I. OUR FAILURE. We are prone every moment to transgression. Oh, if we could take a survey of all the consequences to which every transgression on our part gives birth in an unseen world we should feel a force in these words, "if any man sin," that would prepare our hearts to contemplate with admiring gratitude the provision which even in such a case is made for ourselves.
II. OUR SECURITY. "We have an Advocate with the Father." The law of God does not condemn any man before it hears him, and as the accused cannot appear in the courts of heaven to answer for themselves, they are heard there in the person of their Advocate. There are three qualifications necessary to constitute a powerful and successful advocate.
1. The first is zeal. If zeal in one who pleads a cause be a just requisite, then where would you find an advocate so admirably qualified for his office, in this respect, as the blessed Saviour? Think of His love for your soul. He redeemed us to God by His blood. Will He not plead for that which He has purchased with His own blood? Think of the relation in which He stands to you. It is your friend, your brother, who is your advocate with the Father. Can He be otherwise than zealously affected in your favour? Be not faithless, but believing.
2. There is another qualification for the work of an advocate not less needful than zeal — I mean wisdom. As the ability of a general consists much in his skill in choosing his position and in disposing of his troops, so an advocate has need of wisdom in selecting the ground on which he may act with advantage for his client. What consummate wisdom did Moses display in pleading the cause of Israel when they had made them a molten image in Horeb, and worshipped the golden calf! But in the text we have one greater than Moses, even Him in whom are hid all the treasures of wisdom and knowledge.

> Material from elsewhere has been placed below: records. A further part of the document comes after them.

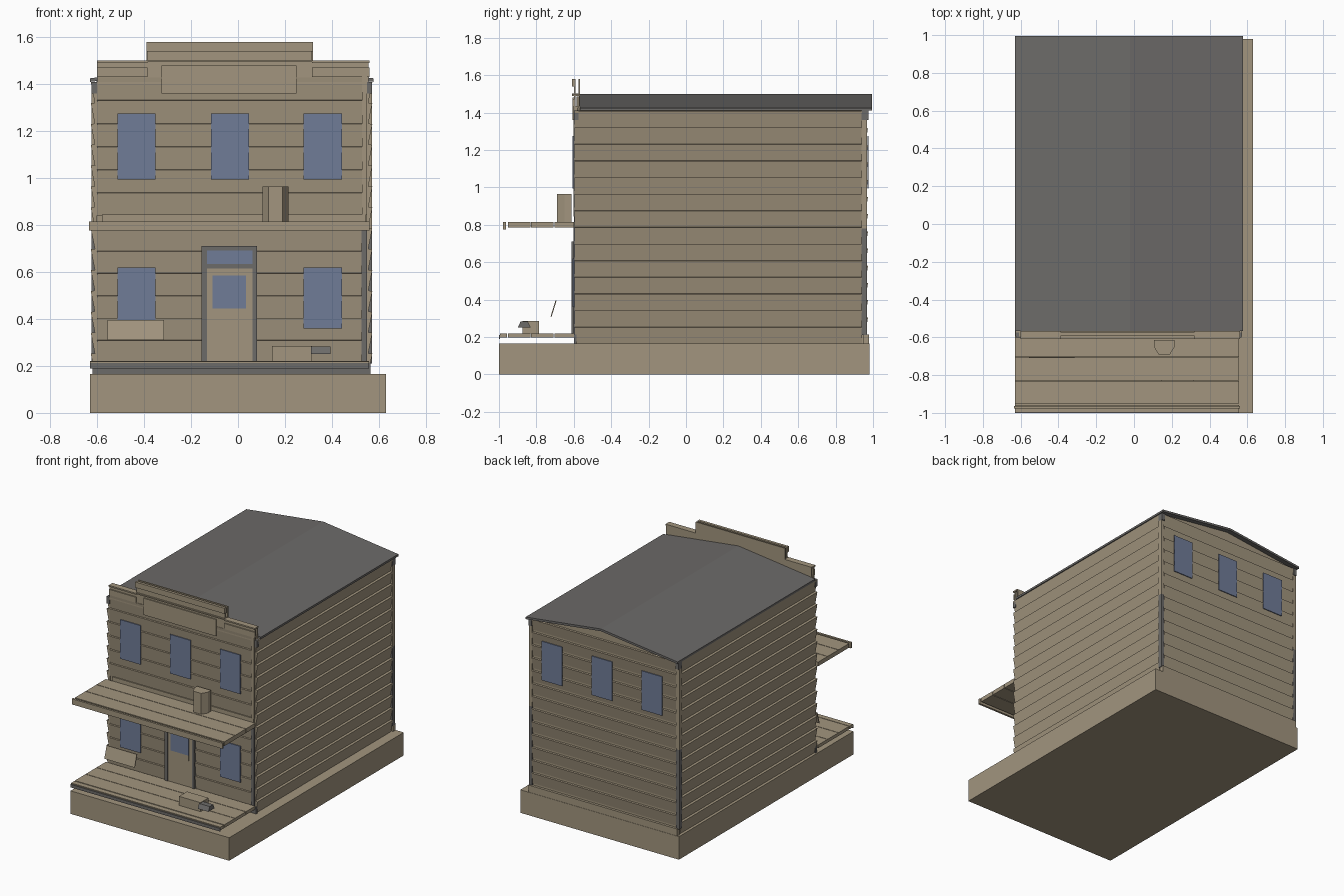
import bpy, bmesh

cube = bpy.data.objects.get("Cube")
if cube:
    bpy.data.objects.remove(cube, do_unlink=True)


def material(name, rgb):
    m = bpy.data.materials.new(name)
    m.use_nodes = True
    color = (*rgb, 1)
    m.diffuse_color = color
    m.node_tree.nodes["Principled BSDF"].inputs["Base Color"].default_value = color
    return m


WOOD = material("weathered wood", (0.36, 0.30, 0.21))
GREY = material("grey trim", (0.15, 0.145, 0.14))
GLASS = material("blue glass", (0.16, 0.20, 0.31))


def prism(name, points, axis, lo, hi, mat):
    """Extrude a flat outline along an axis; points hold the other two coordinates."""
    place = {"x": lambda a, b, t: (t, a, b),
             "y": lambda a, b, t: (a, t, b),
             "z": lambda a, b, t: (a, b, t)}[axis]
    bm = bmesh.new()
    ends = [[bm.verts.new(place(a, b, t)) for a, b in points] for t in (lo, hi)]
    for ring in ends:
        bm.faces.new(ring)
    n = len(points)
    for i in range(n):
        j = (i + 1) % n
        bm.faces.new((ends[0][i], ends[0][j], ends[1][j], ends[1][i]))
    bmesh.ops.recalc_face_normals(bm, faces=bm.faces)
    mesh = bpy.data.meshes.new(name)
    bm.to_mesh(mesh)
    bm.free()
    mesh.materials.append(mat)
    obj = bpy.data.objects.new(name, mesh)
    bpy.context.scene.collection.objects.link(obj)
    return obj


def box(name, x, y, z, mat=WOOD):
    outline = [(x[0], y[0]), (x[1], y[0]), (x[1], y[1]), (x[0], y[1])]
    return prism(name, outline, "z", z[0], z[1], mat)


def siding(name, inner, outer, axis, lo, hi, z0, z1, count):
    """Stack of tilted boards in saw-tooth profile."""
    h = (z1 - z0) / count
    back = inner - (outer - inner) * 0.5
    pts = [(back, z0)]
    for i in range(count):
        pts += [(inner, z0 + i * h), (outer, z0 + (i + 0.98) * h)]
    pts += [(inner, z1), (back, z1)]
    return prism(name, pts, axis, lo, hi, WOOD)


# Foundation and building core
FLOOR, EAVE, RIDGE = 0.165, 1.41, 1.485
MID = -0.02
box("base", (-0.63, 0.63), (-1, 0.98), (0, FLOOR))
core = [(-0.608, FLOOR), (0.553, FLOOR), (0.553, EAVE), (MID, RIDGE), (-0.608, EAVE)]
prism("core_walls", core, "y", -0.585, 0.96, WOOD)
box("foundation_front", (-0.62, 0.565), (-0.6, -0.585), (FLOOR, 0.215), GREY)
box("foundation_back", (-0.615, 0.565), (0.95, 0.978), (FLOOR, 0.215))

# Board siding
siding("siding_left", 0.555, 0.572, "y", -0.595, 0.94, FLOOR, EAVE, 14)
siding("siding_right", -0.61, -0.627, "y", -0.595, 0.94, FLOOR, EAVE, 14)
siding("siding_back", 0.958, 0.973, "x", -0.6, 0.545, 0.215, EAVE, 13)
siding("siding_front_lower", -0.592, -0.602, "x", -0.6, 0.525, 0.215, 0.785, 6)
siding("siding_front_upper", -0.592, -0.602, "x", -0.6, 0.528, 0.84, 1.43, 6)
box("front_band", (-0.58, 0.545), (-0.6, -0.58), (0.785, 0.845))

# Corner posts: grey below, wood above
for side, x in (("left", (0.545, 0.57)), ("right", (-0.625, -0.6))):
    box("back_post_lower_" + side, x, (0.938, 0.968), (0.21, 0.78), GREY)
    box("back_post_upper_" + side, x, (0.938, 0.968), (0.78, 1.36))
    box("back_post_cap_" + side, x, (0.938, 0.975), (1.36, EAVE), GREY)
    box("front_eave_block_" + side, x, (-0.6, -0.575), (1.36, EAVE), GREY)
box("front_post_lower", (0.525, 0.55), (-0.602, -0.58), (0.215, 0.785), GREY)
box("front_post_upper", (0.528, 0.55), (-0.602, -0.58), (0.845, 1.43))

# Gabled roof
roof = [(-0.63, 1.41), (MID, 1.483), (0.577, 1.41),
        (0.577, 1.425), (MID, 1.499), (-0.63, 1.425)]
prism("roof", roof, "y", -0.566, 0.995, GREY)

# Stepped false front with cornice ledges
step = [(-0.6, 1.4), (0.555, 1.4), (0.555, 1.495), (0.315, 1.495),
        (0.315, 1.575), (-0.385, 1.575), (-0.385, 1.495), (-0.6, 1.495)]
prism("false_front", step, "y", -0.6, -0.59, WOOD)
prism("false_front_back", step, "y", -0.573, -0.567, WOOD)
box("parapet_shelf", (-0.6, 0.555), (-0.6, -0.567), (1.425, 1.435))
for x in ((-0.6, -0.385), (0.315, 0.56)):
    box("side_cornice", x, (-0.61, -0.567), (1.49, 1.5))
    box("side_cornice_strip", x, (-0.608, -0.6), (1.43, 1.47))
box("top_cornice", (-0.39, 0.32), (-0.61, -0.59), (1.54, 1.58))
box("top_cornice_back", (-0.39, 0.32), (-0.575, -0.567), (1.5, 1.58))
box("top_cornice_shelf", (-0.385, 0.315), (-0.61, -0.567), (1.495, 1.503))
box("sign_panel", (-0.325, 0.25), (-0.608, -0.6), (1.36, 1.48))


# Windows
def window(name, cx, z, y, half=0.081):
    box(name, (cx - half, cx + half), (y - 0.003, y + 0.003), z, GLASS)


for cx in (-0.432, -0.035, 0.361):
    window("front_upper_window", cx, (0.995, 1.275), -0.603)
    window("back_window", cx + 0.02, (0.995, 1.275), 0.974)
for cx in (-0.432, 0.361):
    window("front_lower_window", cx, (0.36, 0.62), -0.603)

# Door with frame, transom and glass
for x in ((-0.155, -0.133), (0.062, 0.08)):
    box("door_jamb", x, (-0.611, -0.59), (0.22, 0.71), GREY)
for z in ((0.615, 0.635), (0.692, 0.71)):
    box("door_rail", (-0.155, 0.08), (-0.611, -0.59), z, GREY)
box("door", (-0.133, 0.062), (-0.606, -0.595), (0.22, 0.615))
window("transom", -0.035, (0.635, 0.692), -0.603, 0.098)
window("door_glass", -0.037, (0.445, 0.585), -0.606, 0.072)
box("door_panel", (-0.108, 0.034), (-0.609, -0.6), (0.405, 0.445))

# Porch floor and balcony roof made of planks
edges = (-0.6, -0.708, -0.832, -0.955)
for name, z0, z1 in (("porch", 0.197, 0.22), ("balcony", 0.785, 0.815)):
    for back, front in zip(edges, edges[1:]):
        box(name + "_plank", (-0.63, 0.557), (front + 0.004, back), (z0, z1))
box("porch_lip", (-0.63, 0.557), (-0.994, -0.957), (0.197, 0.219))
box("porch_fascia", (-0.63, 0.557), (-1, -0.994), (0.19, 0.212), GREY)
box("balcony_fascia", (-0.635, 0.56), (-0.978, -0.963), (0.776, 0.816))

# Chest on the balcony with a faceted front
chest = [(0.105, -0.613), (0.215, -0.613), (0.215, -0.65),
         (0.19, -0.69), (0.13, -0.69), (0.105, -0.65)]
prism("balcony_chest", chest, "z", 0.815, 0.965, WOOD)

# Leaning board, crate and small spout on the porch
board = [(-0.724, 0.31), (-0.718, 0.31), (-0.692, 0.395), (-0.698, 0.395)]
prism("leaning_board", board, "x", -0.555, -0.315, WOOD)
box("porch_crate", (0.145, 0.315), (-0.875, -0.785), (0.22, 0.285))
spout = [(-0.9, 0.25), (-0.83, 0.25), (-0.845, 0.282), (-0.885, 0.282)]
prism("crate_spout", spout, "x", 0.31, 0.395, GREY)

3. In order to preclude all possibility of failure, there is one further qualification requisite in an advocate, and that is merit. The intercession of one who has a claim upon the person with whom he pleads partakes of the nature of a demand, it has a force which is irresistible. Our cause is in the hands of Jesus Christ the righteous, who is the propitiation for our sins. What further can we desire? Now, in conclusion, this text affords no ground for —
(J. Williams, M. A.)
Parallel VersesKJV: My little children, these things write I unto you, that ye sin not. And if any man sin, we have an advocate with the Father, Jesus Christ the righteous: